### Your task
Return only that part of the material below which starts with the line containing "(.56, .105 *" and goes on through the line containing "label, [(0, .1", restated exactly.

### Excerpted records
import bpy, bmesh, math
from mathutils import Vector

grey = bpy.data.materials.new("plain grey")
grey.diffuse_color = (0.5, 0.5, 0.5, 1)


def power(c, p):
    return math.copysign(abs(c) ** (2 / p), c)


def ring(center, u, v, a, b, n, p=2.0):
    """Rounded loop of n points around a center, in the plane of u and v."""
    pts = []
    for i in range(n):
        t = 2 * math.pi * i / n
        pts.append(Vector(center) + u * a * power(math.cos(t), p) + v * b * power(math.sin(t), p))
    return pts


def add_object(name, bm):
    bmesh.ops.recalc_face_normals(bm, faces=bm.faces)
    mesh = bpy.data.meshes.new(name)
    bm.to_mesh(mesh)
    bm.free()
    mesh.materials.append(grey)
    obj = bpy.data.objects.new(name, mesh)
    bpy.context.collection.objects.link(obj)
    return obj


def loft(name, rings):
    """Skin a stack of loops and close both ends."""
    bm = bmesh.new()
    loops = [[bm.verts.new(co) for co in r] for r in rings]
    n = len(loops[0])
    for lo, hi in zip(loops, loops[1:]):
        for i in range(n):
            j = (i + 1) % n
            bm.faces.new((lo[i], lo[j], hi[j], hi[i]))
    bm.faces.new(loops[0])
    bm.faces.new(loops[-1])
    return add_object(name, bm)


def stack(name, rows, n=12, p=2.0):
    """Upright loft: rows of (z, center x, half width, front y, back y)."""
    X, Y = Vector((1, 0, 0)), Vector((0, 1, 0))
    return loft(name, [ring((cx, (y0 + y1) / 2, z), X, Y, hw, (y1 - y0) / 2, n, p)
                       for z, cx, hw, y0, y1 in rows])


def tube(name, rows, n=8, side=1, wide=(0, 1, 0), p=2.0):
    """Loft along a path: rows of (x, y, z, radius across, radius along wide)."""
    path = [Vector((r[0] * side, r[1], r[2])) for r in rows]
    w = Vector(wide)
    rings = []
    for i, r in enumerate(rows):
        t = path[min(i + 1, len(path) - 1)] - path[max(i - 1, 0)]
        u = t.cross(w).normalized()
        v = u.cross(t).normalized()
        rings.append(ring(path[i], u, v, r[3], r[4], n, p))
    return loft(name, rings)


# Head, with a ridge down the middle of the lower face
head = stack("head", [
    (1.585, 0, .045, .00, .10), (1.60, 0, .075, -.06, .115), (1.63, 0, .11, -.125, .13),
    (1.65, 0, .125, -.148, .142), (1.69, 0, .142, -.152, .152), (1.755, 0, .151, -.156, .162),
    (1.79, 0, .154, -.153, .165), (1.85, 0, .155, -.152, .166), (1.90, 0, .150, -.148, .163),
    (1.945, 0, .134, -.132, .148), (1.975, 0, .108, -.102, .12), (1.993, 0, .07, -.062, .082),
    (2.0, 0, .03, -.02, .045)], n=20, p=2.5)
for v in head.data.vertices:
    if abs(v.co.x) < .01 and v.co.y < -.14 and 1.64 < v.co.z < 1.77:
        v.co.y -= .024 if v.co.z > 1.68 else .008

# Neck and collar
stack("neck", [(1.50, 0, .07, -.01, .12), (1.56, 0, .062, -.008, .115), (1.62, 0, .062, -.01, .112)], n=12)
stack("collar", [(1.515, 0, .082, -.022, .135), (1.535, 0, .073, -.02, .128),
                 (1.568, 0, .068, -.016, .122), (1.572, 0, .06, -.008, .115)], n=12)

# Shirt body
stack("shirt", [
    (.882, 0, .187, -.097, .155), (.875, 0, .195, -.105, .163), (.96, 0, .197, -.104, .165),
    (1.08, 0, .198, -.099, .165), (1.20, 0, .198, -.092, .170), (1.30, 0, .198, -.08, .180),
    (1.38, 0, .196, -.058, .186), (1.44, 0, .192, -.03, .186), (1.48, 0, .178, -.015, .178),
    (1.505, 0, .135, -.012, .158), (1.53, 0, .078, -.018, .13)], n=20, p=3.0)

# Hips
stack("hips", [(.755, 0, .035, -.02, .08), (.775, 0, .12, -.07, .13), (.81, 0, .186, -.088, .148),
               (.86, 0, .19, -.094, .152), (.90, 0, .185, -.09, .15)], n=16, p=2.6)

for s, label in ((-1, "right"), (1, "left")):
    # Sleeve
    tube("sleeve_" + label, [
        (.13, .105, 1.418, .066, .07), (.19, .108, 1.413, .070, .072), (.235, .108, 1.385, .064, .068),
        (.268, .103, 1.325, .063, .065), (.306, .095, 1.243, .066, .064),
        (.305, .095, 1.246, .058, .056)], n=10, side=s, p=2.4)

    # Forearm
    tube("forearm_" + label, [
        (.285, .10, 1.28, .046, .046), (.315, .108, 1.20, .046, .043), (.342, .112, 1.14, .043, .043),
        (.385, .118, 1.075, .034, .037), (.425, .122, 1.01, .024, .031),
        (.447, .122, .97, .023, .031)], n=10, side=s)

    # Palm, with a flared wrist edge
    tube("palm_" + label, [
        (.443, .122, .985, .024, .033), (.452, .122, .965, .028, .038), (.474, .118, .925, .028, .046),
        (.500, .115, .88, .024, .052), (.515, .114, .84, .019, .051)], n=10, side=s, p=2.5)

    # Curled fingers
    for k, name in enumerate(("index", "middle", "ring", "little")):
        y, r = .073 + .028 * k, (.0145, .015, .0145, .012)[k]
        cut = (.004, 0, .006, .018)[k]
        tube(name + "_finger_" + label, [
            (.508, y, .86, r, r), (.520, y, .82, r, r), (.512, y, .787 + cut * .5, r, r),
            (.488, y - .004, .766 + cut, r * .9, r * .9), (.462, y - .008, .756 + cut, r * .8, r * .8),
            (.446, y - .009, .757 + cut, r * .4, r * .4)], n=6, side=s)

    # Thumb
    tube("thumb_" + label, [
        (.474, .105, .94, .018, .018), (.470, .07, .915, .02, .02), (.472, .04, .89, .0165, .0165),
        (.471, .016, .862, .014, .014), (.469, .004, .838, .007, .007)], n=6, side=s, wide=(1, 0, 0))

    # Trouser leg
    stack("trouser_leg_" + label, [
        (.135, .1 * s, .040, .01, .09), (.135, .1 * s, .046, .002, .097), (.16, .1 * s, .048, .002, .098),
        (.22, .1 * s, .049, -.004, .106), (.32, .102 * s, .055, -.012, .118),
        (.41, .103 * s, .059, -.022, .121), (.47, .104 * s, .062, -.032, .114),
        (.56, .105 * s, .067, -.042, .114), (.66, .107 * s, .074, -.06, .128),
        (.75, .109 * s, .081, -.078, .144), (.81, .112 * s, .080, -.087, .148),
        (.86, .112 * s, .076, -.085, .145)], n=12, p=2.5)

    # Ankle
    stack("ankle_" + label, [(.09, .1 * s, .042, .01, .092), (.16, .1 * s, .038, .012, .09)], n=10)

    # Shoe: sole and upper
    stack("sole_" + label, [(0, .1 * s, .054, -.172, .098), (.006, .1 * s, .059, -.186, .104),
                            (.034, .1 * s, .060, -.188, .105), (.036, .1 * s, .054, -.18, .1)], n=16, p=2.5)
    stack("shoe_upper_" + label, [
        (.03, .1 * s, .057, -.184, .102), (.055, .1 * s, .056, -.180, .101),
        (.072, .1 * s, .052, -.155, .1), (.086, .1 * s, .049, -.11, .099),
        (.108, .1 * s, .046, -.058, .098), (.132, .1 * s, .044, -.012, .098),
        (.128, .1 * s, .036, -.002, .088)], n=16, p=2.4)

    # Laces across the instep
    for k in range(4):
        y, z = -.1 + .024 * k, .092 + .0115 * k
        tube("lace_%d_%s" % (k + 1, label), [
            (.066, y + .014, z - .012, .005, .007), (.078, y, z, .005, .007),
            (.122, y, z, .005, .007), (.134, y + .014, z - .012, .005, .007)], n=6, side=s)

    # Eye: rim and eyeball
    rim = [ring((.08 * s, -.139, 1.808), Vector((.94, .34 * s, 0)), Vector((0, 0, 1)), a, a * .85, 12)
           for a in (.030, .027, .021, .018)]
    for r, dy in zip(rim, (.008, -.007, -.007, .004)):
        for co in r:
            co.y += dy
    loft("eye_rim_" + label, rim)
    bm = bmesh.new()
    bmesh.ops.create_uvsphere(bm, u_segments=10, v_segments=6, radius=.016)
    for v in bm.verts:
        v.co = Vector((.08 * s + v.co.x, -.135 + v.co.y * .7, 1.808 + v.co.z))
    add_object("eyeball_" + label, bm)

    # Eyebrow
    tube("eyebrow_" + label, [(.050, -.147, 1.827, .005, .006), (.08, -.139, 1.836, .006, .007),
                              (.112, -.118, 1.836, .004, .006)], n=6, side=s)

### Written solution
        (.56, .105 * s, .067, -.042, .114), (.66, .107 * s, .074, -.06, .128),
        (.75, .109 * s, .081, -.078, .144), (.81, .112 * s, .080, -.087, .148),
        (.86, .112 * s, .076, -.085, .145)], n=12, p=2.5)

    # Ankle
    stack("ankle_" + label, [(.09, .1 * s, .042, .01, .092), (.16, .1 * s, .038, .012, .09)], n=10)

    # Shoe: sole and upper
    stack("sole_" + label, [(0, .1 * s, .054, -.172, .098), (.006, .1 * s, .059, -.186, .104),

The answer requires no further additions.